Dark secrets of Florida's juvenile justice system : A Miami Herald investigation
A look at the "fight club" culture inside Florida's juvenile justice system, where staffers sometimes employ harsh takedowns, ignore abuse and offer snacks as bribes for beatdowns — known as "honey-bunning."
Emily Michot and Matias Ocneremichot@miamiherald.com
A youthful detainee turns a camera lens to the side shortly before a beating was administered in a classroom at the Palm Beach Juvenile Correctional Facility. Youths told investigators the fight was arranged by staff.

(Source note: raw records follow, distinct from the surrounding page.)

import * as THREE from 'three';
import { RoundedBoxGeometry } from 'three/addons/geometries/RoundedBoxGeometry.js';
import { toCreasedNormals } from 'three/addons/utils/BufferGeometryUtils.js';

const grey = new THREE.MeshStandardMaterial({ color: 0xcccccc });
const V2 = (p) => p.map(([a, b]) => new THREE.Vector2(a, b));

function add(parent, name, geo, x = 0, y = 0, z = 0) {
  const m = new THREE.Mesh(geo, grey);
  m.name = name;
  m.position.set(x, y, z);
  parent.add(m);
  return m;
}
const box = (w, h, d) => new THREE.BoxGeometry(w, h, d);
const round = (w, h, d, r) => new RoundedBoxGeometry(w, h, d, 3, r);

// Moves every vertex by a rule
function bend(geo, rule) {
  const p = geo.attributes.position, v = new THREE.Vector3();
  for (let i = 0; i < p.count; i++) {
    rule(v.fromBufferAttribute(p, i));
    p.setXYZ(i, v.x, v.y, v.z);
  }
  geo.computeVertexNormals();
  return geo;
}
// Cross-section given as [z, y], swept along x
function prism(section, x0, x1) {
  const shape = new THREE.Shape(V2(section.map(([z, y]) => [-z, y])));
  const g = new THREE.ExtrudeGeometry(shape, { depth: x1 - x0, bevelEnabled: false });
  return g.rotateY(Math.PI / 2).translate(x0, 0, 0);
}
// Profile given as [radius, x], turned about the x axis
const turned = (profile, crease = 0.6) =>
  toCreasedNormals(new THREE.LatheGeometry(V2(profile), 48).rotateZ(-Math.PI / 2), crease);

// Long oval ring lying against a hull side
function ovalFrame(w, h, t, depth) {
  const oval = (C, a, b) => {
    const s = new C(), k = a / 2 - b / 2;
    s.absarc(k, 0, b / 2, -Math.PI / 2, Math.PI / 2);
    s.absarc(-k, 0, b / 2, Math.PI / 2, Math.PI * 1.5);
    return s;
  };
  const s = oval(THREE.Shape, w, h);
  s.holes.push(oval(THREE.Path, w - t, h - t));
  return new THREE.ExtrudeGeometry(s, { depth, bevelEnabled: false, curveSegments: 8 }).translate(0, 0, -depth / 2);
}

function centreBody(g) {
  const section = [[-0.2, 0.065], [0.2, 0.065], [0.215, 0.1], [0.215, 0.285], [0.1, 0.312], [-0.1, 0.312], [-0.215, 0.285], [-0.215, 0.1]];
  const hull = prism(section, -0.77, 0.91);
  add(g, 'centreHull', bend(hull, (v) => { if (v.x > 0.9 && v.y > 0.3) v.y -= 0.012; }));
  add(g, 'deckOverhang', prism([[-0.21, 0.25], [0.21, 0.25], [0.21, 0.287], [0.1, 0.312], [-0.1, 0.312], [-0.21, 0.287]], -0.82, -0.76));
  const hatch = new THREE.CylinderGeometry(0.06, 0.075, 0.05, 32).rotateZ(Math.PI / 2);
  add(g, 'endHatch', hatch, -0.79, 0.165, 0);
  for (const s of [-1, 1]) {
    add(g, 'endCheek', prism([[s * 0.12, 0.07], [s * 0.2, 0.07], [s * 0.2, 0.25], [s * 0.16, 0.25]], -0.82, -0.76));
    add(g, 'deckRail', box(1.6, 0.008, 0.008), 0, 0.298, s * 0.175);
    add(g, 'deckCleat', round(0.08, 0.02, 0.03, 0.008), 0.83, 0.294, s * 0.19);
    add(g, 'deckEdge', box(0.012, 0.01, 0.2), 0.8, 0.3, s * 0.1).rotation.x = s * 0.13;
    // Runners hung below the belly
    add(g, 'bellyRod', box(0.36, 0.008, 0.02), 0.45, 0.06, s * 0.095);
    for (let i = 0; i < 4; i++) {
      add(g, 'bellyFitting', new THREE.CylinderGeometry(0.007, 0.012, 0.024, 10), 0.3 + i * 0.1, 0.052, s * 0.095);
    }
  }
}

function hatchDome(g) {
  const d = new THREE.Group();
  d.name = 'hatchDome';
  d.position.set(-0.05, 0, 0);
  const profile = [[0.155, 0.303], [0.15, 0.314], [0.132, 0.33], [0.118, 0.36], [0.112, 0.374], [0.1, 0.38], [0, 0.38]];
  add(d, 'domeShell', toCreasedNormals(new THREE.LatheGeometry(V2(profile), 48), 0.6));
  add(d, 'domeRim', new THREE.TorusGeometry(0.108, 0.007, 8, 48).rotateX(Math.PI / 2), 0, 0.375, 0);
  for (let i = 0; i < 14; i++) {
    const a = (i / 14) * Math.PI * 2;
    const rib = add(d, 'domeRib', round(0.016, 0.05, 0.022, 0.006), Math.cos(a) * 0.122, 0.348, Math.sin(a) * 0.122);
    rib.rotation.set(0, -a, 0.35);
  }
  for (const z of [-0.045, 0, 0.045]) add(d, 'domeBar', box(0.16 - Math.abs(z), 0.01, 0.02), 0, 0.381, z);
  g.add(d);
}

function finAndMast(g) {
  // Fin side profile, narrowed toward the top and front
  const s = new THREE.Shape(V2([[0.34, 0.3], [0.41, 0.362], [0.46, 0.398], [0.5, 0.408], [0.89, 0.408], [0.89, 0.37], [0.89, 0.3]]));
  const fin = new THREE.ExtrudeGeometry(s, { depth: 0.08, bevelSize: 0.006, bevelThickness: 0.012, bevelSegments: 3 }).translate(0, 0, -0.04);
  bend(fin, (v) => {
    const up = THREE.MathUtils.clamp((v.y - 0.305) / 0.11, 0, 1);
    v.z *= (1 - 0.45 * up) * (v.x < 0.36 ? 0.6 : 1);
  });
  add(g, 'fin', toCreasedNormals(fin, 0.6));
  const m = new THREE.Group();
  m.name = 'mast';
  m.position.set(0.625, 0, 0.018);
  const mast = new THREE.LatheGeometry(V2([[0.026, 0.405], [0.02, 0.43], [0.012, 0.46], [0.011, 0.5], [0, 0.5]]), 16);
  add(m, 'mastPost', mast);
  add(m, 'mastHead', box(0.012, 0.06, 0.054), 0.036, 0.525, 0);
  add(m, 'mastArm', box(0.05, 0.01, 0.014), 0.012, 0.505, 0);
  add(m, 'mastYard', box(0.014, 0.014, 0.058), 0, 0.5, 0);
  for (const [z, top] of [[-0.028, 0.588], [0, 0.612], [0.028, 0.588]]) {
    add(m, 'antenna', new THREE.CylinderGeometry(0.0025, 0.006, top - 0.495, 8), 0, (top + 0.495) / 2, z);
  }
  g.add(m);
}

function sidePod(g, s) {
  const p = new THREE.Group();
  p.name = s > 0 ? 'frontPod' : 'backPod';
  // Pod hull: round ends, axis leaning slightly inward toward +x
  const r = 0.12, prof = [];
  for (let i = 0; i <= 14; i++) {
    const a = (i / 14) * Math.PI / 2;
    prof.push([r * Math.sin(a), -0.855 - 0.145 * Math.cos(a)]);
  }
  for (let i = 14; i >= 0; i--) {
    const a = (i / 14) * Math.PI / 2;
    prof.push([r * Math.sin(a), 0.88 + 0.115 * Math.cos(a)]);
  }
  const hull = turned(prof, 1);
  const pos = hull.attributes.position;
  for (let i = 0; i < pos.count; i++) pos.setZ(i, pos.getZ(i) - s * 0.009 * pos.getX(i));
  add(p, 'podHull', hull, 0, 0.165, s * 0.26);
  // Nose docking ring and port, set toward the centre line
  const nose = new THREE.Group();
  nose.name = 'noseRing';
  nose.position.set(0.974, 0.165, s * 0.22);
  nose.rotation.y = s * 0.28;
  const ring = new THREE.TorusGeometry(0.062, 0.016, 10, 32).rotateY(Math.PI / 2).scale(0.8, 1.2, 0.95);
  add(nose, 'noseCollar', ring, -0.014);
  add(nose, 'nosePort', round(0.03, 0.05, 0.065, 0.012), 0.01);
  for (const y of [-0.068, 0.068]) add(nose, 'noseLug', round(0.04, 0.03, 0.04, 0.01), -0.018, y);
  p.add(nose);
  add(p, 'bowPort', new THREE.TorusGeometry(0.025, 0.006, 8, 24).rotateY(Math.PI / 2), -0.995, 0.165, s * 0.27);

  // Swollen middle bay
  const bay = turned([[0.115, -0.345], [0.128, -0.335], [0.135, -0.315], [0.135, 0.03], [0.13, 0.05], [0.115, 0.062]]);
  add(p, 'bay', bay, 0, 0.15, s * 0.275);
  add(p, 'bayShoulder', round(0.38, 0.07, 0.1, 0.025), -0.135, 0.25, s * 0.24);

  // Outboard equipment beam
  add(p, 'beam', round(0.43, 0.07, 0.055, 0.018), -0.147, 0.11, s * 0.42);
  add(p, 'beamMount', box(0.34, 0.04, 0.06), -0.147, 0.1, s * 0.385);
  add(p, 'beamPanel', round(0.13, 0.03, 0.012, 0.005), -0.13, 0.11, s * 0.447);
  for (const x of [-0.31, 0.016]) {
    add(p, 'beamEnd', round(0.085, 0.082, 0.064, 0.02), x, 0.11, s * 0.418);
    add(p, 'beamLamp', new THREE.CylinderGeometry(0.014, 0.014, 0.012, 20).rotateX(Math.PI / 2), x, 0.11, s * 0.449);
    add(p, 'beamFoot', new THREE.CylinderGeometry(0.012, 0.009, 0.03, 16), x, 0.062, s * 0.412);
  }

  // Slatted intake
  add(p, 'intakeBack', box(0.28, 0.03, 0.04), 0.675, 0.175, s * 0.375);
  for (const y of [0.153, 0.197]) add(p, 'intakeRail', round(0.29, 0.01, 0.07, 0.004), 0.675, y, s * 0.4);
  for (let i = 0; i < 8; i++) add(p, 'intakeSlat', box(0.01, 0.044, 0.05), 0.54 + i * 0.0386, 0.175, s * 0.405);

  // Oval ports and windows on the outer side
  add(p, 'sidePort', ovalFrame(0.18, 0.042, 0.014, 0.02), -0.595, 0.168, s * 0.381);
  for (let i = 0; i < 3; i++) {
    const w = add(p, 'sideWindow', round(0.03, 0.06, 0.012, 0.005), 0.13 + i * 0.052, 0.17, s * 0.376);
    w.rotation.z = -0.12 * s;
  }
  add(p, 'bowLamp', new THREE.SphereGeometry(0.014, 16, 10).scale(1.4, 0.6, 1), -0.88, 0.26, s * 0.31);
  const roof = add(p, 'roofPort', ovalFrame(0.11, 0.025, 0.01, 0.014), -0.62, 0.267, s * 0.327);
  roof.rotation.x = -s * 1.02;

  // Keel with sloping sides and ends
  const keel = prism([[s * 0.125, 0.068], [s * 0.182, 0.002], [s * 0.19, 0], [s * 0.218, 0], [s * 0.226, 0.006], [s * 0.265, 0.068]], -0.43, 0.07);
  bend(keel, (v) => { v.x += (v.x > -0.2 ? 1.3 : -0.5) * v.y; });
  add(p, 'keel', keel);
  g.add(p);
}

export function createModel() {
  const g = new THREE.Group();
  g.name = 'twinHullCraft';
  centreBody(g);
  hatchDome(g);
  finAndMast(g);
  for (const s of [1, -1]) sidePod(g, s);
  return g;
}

Tommy Williams, hired at Duval Academy despite being on probation for battery, bludgeons Akillious Ashley with a flashlight, after which, they scuffled. Akillious said he asked the officer for a glass of water.
DJJ Secretary Christina K. Daly says the juvenile justice system is replacing cameras that are out of date and don't adequately deter abuse, including those at the Miami-Dade lockup where Elord Revolte died. The department says those cameras have
Despite recurring tragedies, Christina K. Daly believes the Department of Juvenile Justice has improved its medical procedures. She says some detainees when they come in haven't seen a doctor in years.
Maurice Harris Jr. told his mother he was tasked with beating up fellow detainees in the Miami lockup. Months later, one of his victims recognized him on the street, according to police, and gunned him down on the spot.
State Sen. Perry Thurston Jr. and Gordon Weekes, who is in charge of the juvenile division of the Broward Public Defender’s Office, react to the conditions inside Broward Regional Juvenile Detention Center on Friday, Nov. 3, 2017.